DATASET EXTRACT
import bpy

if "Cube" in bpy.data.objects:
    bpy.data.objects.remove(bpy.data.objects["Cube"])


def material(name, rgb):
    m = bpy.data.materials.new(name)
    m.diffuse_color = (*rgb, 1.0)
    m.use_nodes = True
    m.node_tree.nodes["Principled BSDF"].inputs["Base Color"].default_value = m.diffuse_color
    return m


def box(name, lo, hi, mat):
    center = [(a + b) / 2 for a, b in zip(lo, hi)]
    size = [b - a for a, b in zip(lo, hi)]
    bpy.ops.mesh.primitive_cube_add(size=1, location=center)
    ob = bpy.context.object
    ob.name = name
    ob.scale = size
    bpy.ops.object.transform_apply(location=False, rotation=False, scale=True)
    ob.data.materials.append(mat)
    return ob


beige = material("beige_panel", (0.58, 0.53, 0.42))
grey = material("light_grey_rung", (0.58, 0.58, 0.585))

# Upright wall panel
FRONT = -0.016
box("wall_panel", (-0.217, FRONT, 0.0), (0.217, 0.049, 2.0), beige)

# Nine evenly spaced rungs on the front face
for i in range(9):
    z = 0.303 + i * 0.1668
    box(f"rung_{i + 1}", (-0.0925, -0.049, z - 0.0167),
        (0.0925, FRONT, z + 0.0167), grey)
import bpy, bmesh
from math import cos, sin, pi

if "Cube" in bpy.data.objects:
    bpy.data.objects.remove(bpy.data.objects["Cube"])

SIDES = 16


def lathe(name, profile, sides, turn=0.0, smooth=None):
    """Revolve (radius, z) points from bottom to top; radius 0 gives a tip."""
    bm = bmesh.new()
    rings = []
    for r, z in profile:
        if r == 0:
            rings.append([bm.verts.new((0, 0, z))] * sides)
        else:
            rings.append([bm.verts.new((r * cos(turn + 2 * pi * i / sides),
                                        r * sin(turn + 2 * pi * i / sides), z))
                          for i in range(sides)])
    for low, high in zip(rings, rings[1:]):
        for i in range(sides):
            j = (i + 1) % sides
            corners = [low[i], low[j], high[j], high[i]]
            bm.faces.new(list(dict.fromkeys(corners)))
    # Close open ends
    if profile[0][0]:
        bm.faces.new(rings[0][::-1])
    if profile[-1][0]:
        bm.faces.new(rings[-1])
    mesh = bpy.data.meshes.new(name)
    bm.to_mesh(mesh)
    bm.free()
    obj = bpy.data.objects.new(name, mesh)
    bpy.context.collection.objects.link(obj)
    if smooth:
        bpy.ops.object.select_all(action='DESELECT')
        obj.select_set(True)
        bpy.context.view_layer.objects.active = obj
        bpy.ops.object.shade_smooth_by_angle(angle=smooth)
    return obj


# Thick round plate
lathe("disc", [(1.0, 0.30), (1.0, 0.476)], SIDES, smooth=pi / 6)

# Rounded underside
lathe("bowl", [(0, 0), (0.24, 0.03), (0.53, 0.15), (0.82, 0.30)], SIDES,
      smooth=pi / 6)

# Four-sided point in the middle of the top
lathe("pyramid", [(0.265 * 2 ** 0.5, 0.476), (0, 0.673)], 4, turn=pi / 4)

REQUIREMENT
The reply must contain each line of the material, reproduced faithfully.

RESPONSE TO THIS TASK
import bpy

if "Cube" in bpy.data.objects:
    bpy.data.objects.remove(bpy.data.objects["Cube"])


def material(name, rgb):
    m = bpy.data.materials.new(name)
    m.diffuse_color = (*rgb, 1.0)
    m.use_nodes = True
    m.node_tree.nodes["Principled BSDF"].inputs["Base Color"].default_value = m.diffuse_color
    return m


def box(name, lo, hi, mat):
    center = [(a + b) / 2 for a, b in zip(lo, hi)]
    size = [b - a for a, b in zip(lo, hi)]
    bpy.ops.mesh.primitive_cube_add(size=1, location=center)
    ob = bpy.context.object
    ob.name = name
    ob.scale = size
    bpy.ops.object.transform_apply(location=False, rotation=False, scale=True)
    ob.data.materials.append(mat)
    return ob


beige = material("beige_panel", (0.58, 0.53, 0.42))
grey = material("light_grey_rung", (0.58, 0.58, 0.585))

# Upright wall panel
FRONT = -0.016
box("wall_panel", (-0.217, FRONT, 0.0), (0.217, 0.049, 2.0), beige)

# Nine evenly spaced rungs on the front face
for i in range(9):
    z = 0.303 + i * 0.1668
    box(f"rung_{i + 1}", (-0.0925, -0.049, z - 0.0167),
        (0.0925, FRONT, z + 0.0167), grey)
import bpy, bmesh
from math import cos, sin, pi

if "Cube" in bpy.data.objects:
    bpy.data.objects.remove(bpy.data.objects["Cube"])

SIDES = 16


def lathe(name, profile, sides, turn=0.0, smooth=None):
    """Revolve (radius, z) points from bottom to top; radius 0 gives a tip."""
    bm = bmesh.new()
    rings = []
    for r, z in profile:
        if r == 0:
            rings.append([bm.verts.new((0, 0, z))] * sides)
        else:
            rings.append([bm.verts.new((r * cos(turn + 2 * pi * i / sides),
                                        r * sin(turn + 2 * pi * i / sides), z))
                          for i in range(sides)])
    for low, high in zip(rings, rings[1:]):
        for i in range(sides):
            j = (i + 1) % sides
            corners = [low[i], low[j], high[j], high[i]]
            bm.faces.new(list(dict.fromkeys(corners)))
    # Close open ends
    if profile[0][0]:
        bm.faces.new(rings[0][::-1])
    if profile[-1][0]:
        bm.faces.new(rings[-1])
    mesh = bpy.data.meshes.new(name)
    bm.to_mesh(mesh)
    bm.free()
    obj = bpy.data.objects.new(name, mesh)
    bpy.context.collection.objects.link(obj)
    if smooth:
        bpy.ops.object.select_all(action='DESELECT')
        obj.select_set(True)
        bpy.context.view_layer.objects.active = obj
        bpy.ops.object.shade_smooth_by_angle(angle=smooth)
    return obj


# Thick round plate
lathe("disc", [(1.0, 0.30), (1.0, 0.476)], SIDES, smooth=pi / 6)

# Rounded underside
lathe("bowl", [(0, 0), (0.24, 0.03), (0.53, 0.15), (0.82, 0.30)], SIDES,
      smooth=pi / 6)

# Four-sided point in the middle of the top
lathe("pyramid", [(0.265 * 2 ** 0.5, 0.476), (0, 0.673)], 4, turn=pi / 4)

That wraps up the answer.